An extensive sedimentological and provenance analysis suggested that the lowest diamicton at Warren House Gill is actually a water-lain diamicton, deposited under glaciomarine conditions infront of an encroaching ice mass. Although we found erratics and microfossils that may derive from the northeastern North Sea, we found no definitive evidence of Scandinavian erratics. It seems increasingly unlikely that the Scandinavian ice sheet ever reached the coast of eastern England during the Pleistocene.
Below is a list of publications from this work.
Davies, B. J., Yorke, L., Bridgland, D. R., and Roberts, D. H. (2013). The Quaternary of Northumberland, Durham and North Yorkshire: Field Guide, pp. 222. Quaternary Research Association, London.
Demarchi, B., Collins, M. J., Tomiak, P. J., Davies, B. J., and Penkman, K. E. H. (2013). Intra-crystalline protein diagenesis (IcPD) in Patella vulgata.
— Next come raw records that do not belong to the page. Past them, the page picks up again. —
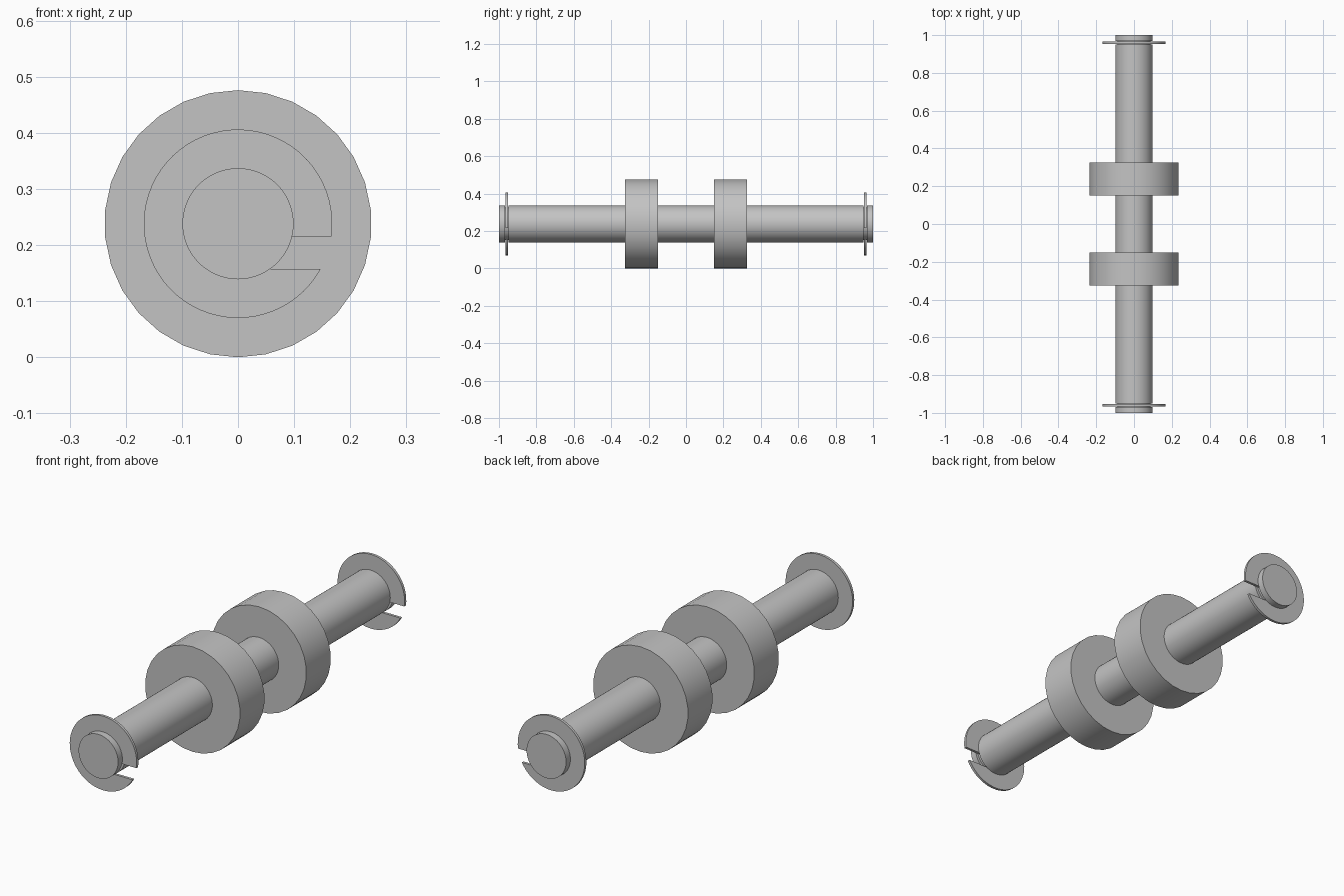
import bpy, bmesh, math

cube = bpy.data.objects.get("Cube")
if cube:
    bpy.data.objects.remove(cube, do_unlink=True)

ROLLER_R, SHAFT_R, GROOVE_R, CLIP_R = 0.238, 0.099, 0.087, 0.168
CLIP_Y, CLIP_T, GROOVE_W = 0.959, 0.012, 0.02
AXIS_Z = ROLLER_R

steel = bpy.data.materials.new("grey steel")
steel.use_nodes = True
grey = (0.55, 0.55, 0.55, 1)
steel.diffuse_color = grey
steel.node_tree.nodes["Principled BSDF"].inputs["Base Color"].default_value = grey


def finish(name, bm):
    """Turn a bmesh into a smooth-shaded object with crisp edges."""
    bmesh.ops.recalc_face_normals(bm, faces=bm.faces[:])
    mesh = bpy.data.meshes.new(name)
    bm.to_mesh(mesh)
    bm.free()
    mesh.materials.append(steel)
    ob = bpy.data.objects.new(name, mesh)
    bpy.context.collection.objects.link(ob)
    ob.location.z = AXIS_Z
    bpy.ops.object.select_all(action="DESELECT")
    ob.select_set(True)
    bpy.context.view_layer.objects.active = ob
    bpy.ops.object.shade_smooth_by_angle(angle=math.radians(35))
    return ob


def turned(name, profile, sides):
    """Solid turned about the y axis from (y, radius) pairs."""
    bm = bmesh.new()
    rings = []
    for y, r in profile:
        angles = [math.pi / 2 + math.tau * i / sides for i in range(sides)]
        rings.append([bm.verts.new((r * math.cos(a), y, r * math.sin(a))) for a in angles])
    for a, b in zip(rings, rings[1:]):
        for i in range(sides):
            j = (i + 1) % sides
            bm.faces.new((a[i], a[j], b[j], b[i]))
    bm.faces.new(rings[0])
    bm.faces.new(rings[-1])
    return finish(name, bm)


def clip(name, y, steps=60):
    """Retaining ring opened by a level slot on the +x side."""
    top, bottom = -0.023, -0.081

    def arc(r):
        start, end = math.asin(top / r), math.tau + math.asin(bottom / r)
        return [(r * math.cos(a), r * math.sin(a))
                for a in (start + (end - start) * i / steps for i in range(steps + 1))]

    bm = bmesh.new()
    outer, inner = arc(CLIP_R), arc(GROOVE_R)
    layers = [[[bm.verts.new((x, y + s * CLIP_T / 2, z)) for x, z in pts]
               for pts in (outer, inner)] for s in (-1, 1)]
    (fo, fi), (bo, bi) = layers
    for a, b in ((fo, fi), (bo, bi), (fo, bo), (fi, bi)):
        for i in range(steps):
            bm.faces.new((a[i], a[i + 1], b[i + 1], b[i]))
    for k in (0, -1):
        bm.faces.new((fo[k], fi[k], bi[k], bo[k]))
    return finish(name, bm)


# Shaft with a narrow groove near each end
near, far = CLIP_Y - GROOVE_W / 2, CLIP_Y + GROOVE_W / 2
half = [(near, SHAFT_R), (near, GROOVE_R), (far, GROOVE_R), (far, SHAFT_R), (1, SHAFT_R)]
turned("shaft", [(-y, r) for y, r in reversed(half)] + half, 60)

# Rollers and retaining clips at both ends
for side, label in ((-1, "front"), (1, "back")):
    turned(label + "_roller", [(side * 0.15, ROLLER_R), (side * 0.325, ROLLER_R)], 30)
    clip(label + "_retaining_clip", side * CLIP_Y)
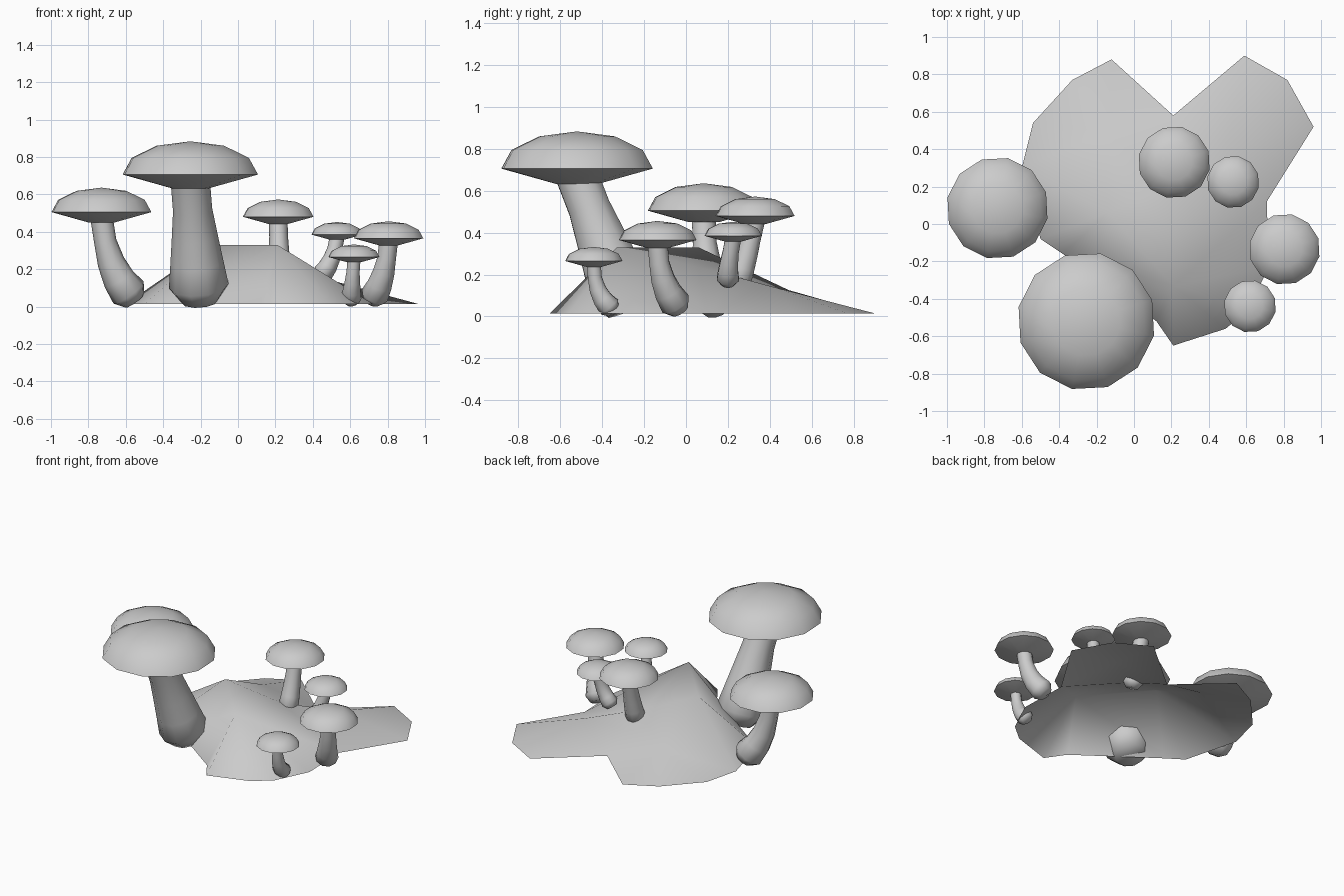
import bpy, bmesh
from math import pi, sin, cos, radians
from mathutils import Vector
from mathutils.geometry import delaunay_2d_cdt, interpolate_bezier

cube = bpy.data.objects.get("Cube")
if cube:
    bpy.data.objects.remove(cube)

GREY = (0.6, 0.6, 0.6, 1)
grey = bpy.data.materials.new("plain_grey")
grey.use_nodes = True
grey.diffuse_color = GREY
grey.node_tree.nodes["Principled BSDF"].inputs["Base Color"].default_value = GREY


def finish(name, bm, angle, recalc=True):
    """Turn a bmesh into a smooth object with sharp edges kept."""
    if recalc:
        bmesh.ops.recalc_face_normals(bm, faces=bm.faces[:])
    mesh = bpy.data.meshes.new(name)
    bm.to_mesh(mesh)
    bm.free()
    mesh.materials.append(grey)
    obj = bpy.data.objects.new(name, mesh)
    bpy.context.collection.objects.link(obj)
    bpy.ops.object.select_all(action='DESELECT')
    obj.select_set(True)
    bpy.context.view_layer.objects.active = obj
    bpy.ops.object.shade_smooth_by_angle(angle=radians(angle))
    return obj


def bridge(bm, lower, upper):
    n = len(lower)
    for i in range(n):
        j = (i + 1) % n
        bm.faces.new((lower[i], lower[j], upper[j], upper[i]))


def cap(name, centre, r):
    """Low dome with a sharp rim and a shallow cone below."""
    bm = bmesh.new()
    x, y, z = centre
    rings = [(0.27 * r, -0.2 * r)]
    rings += [(r * cos(a * pi / 6), 0.48 * r * sin(a * pi / 6)) for a in range(3)]
    loops = []
    for rad, h in rings:
        turn = [radians(30 * i + 18) for i in range(12)]
        loops.append([bm.verts.new((x + rad * cos(t), y + rad * sin(t), z + h)) for t in turn])
    for a, b in zip(loops, loops[1:]):
        bridge(bm, a, b)
    bm.faces.new(loops[0])
    apex = bm.verts.new((x, y, z + 0.48 * r))
    top = loops[-1]
    for i in range(12):
        bm.faces.new((top[i], top[(i + 1) % 12], apex))
    finish(name, bm, 50)


def stem(name, base, bend, top, r_base, r_top):
    """Curved tapering stalk with a bulging foot."""
    bm = bmesh.new()
    base, bend, top = Vector(base), Vector(bend), Vector(top)
    path = interpolate_bezier(base, base.lerp(bend, 0.67), top.lerp(bend, 0.67), top, 5)
    loops = []
    for k, p in enumerate(path):
        along = (path[min(k + 1, 4)] - path[max(k - 1, 0)]).normalized()
        side = Vector((0, 1, 0)).cross(along).normalized()
        front = along.cross(side)
        r = r_base + (r_top - r_base) * min(1, k / 3)
        if k == 0:
            # rounded foot below the widest ring
            foot = [(p - along * r_base * 0.55, r * 0.62), (p, r)]
        else:
            foot = [(p, r)]
        for c, rad in foot:
            loops.append([bm.verts.new(c + rad * (side * cos(i * pi / 5) + front * sin(i * pi / 5)))
                          for i in range(10)])
    for a, b in zip(loops, loops[1:]):
        bridge(bm, a, b)
    bm.faces.new(loops[0])
    bm.faces.new(loops[-1])
    finish(name, bm, 60)


# mound: open two-lobed sheet with a ridge
rim = [(0.96, 0.52), (0.82, 0.77), (0.59, 0.9), (0.21, 0.58), (-0.12, 0.88),
       (-0.33, 0.77), (-0.54, 0.54), (-0.6, 0.3), (-0.5, -0.08), (-0.38, -0.16),
       (0.12, -0.52), (0.21, -0.65), (0.49, -0.56), (0.61, -0.46), (0.72, -0.23), (0.71, 0.12)]
peaks = [(0.21, -0.33, 0.33), (-0.14, 0.06, 0.33), (0.5, 0.42, 0.14),
         (-0.15, 0.49, 0.126), (0.2, 0.2, 0.2)]
n = len(rim)
heights = [0.015] * n + [p[2] for p in peaks]
points = [Vector(p) for p in rim] + [Vector(p[:2]) for p in peaks]
edges = [(i, (i + 1) % n) for i in range(n)] + [(n, n + 1), (n + 1, n + 3)]
cos2d, _, tris, source, _, _ = delaunay_2d_cdt(points, edges, [], 1, 1e-5)
bm = bmesh.new()
verts = [bm.verts.new((c.x, c.y, heights[s[0]] if s else 0.015)) for c, s in zip(cos2d, source)]
for t in tris:
    bm.faces.new([verts[i] for i in t])
for f in bm.faces:
    f.normal_update()
    if f.normal.z < 0:
        f.normal_flip()
finish("mound", bm, 60, recalc=False)

# mushrooms: name, cap centre, cap radius, stem base, stem bend, base radius, top radius
mushrooms = [
    ("tall", (-0.255, -0.52, 0.706), 0.37, (-0.21, -0.31, 0.11), (-0.23, -0.4, 0.36), 0.16, 0.105),
    ("left", (-0.73, 0.085, 0.505), 0.273, (-0.585, 0.13, 0.075), (-0.7, 0.09, 0.2), 0.1, 0.06),
    ("back", (0.215, 0.33, 0.48), 0.193, (0.22, 0.25, 0.17), (0.22, 0.29, 0.28), 0.065, 0.05),
    ("small_back", (0.53, 0.225, 0.385), 0.14, (0.455, 0.2, 0.18), (0.51, 0.2, 0.24), 0.055, 0.04),
    ("right", (0.805, -0.135, 0.365), 0.19, (0.73, -0.05, 0.06), (0.79, -0.13, 0.16), 0.075, 0.05),
    ("small_front", (0.62, -0.44, 0.265), 0.14, (0.605, -0.365, 0.045), (0.61, -0.44, 0.11), 0.055, 0.035),
]
for name, centre, r, base, bend, r_base, r_top in mushrooms:
    cap(name + "_cap", centre, r)
    x, y, z = centre
    stem(name + "_stem", base, bend, (x, y, z - 0.1 * r), r_base, r_top)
Part II: Breakdown and temperature sensitivity. Quaternary Geochronology 16 (0), 158-172.
Livingstone, S.J., Evans, D.J.A., Ó Cofaigh, C., Davies, B.J., Merritt, J.W., Huddart, D., Mitchell, W.A., Roberts, D.H., & Yorke, L., 2012. Glaciodynamics of the central sector of the British-Irish Ice Sheet in Northern England. Earth-Science reviews 111, 25-55.
Davies, B.J., Roberts, D.H., Bridgland, D.R., & Ó Cofaigh, C., 2012. Dynamic Devensian ice flow in NE England: a sedimentological reconstruction. Boreas 41, 337-366.
Davies, B.J., Roberts, D.H., Bridgland, D.R., Ó Cofaigh, C., Riding, J.B., Demarchi, B., Penkman, K.E.H., & Pawley, S.M., 2012. Timing and depositional environments of the Scandinavian glaciation of northeast England: New evidence from Warren House Gill, County Durham. Quaternary Science Reviews 44, 180-212.
Davies, B.J.,Roberts, D.H., Bridgland, D.R., Ó Cofaigh, C., & Riding, J.B., 2011. Provenance and depositional environments of Quaternary sediments in the North Sea Basin. Journal of Quaternary Science 26, 59-75.
Davies, B.J., Bridgland D.R., Roberts, D.H., Ó Cofaigh, C., Pawley, S.M., Candy, I., Demarchi, B., Penkman, K.E.H., & Austin, W.E.N., 2009. The age and stratigraphic context of the Easington Raised Beach, County Durham, UK. Proceedings of the Geologists’ Association 120, 183-198.
Davies, B.J., Roberts, D.H., Ó Cofaigh, C., Bridgland, D.R., Riding, J., Phillips E.R., & Teasdale, D.A., 2009. Interlobate ice sheet dynamics and ice marginal controls on sediment deposition at Whitburn Bay, County Durham, England. Boreas 38, 555-578.
You can download my PhD thesis from here.
Citation: Davies, B.J., 2009. British and Fennoscandian Ice-Sheet Interactions during the Quaternary, Unpubl. PhD Thesis. Department of Geography, Durham University, Durham, 502 pp.
Bethan Davies Thesis (Zipped PDFs – 70MB)
Ethesis from the Durham University website (smaller)
1 thought on “The British-Irish Ice Sheet”
Your study is so interested for me. It would be your knid nessto let me know if you have any new work. I worked on Jurassic (turbidits strat) and Early Cambrian deposits (fluvial deposits).
Looking forward to hear from you.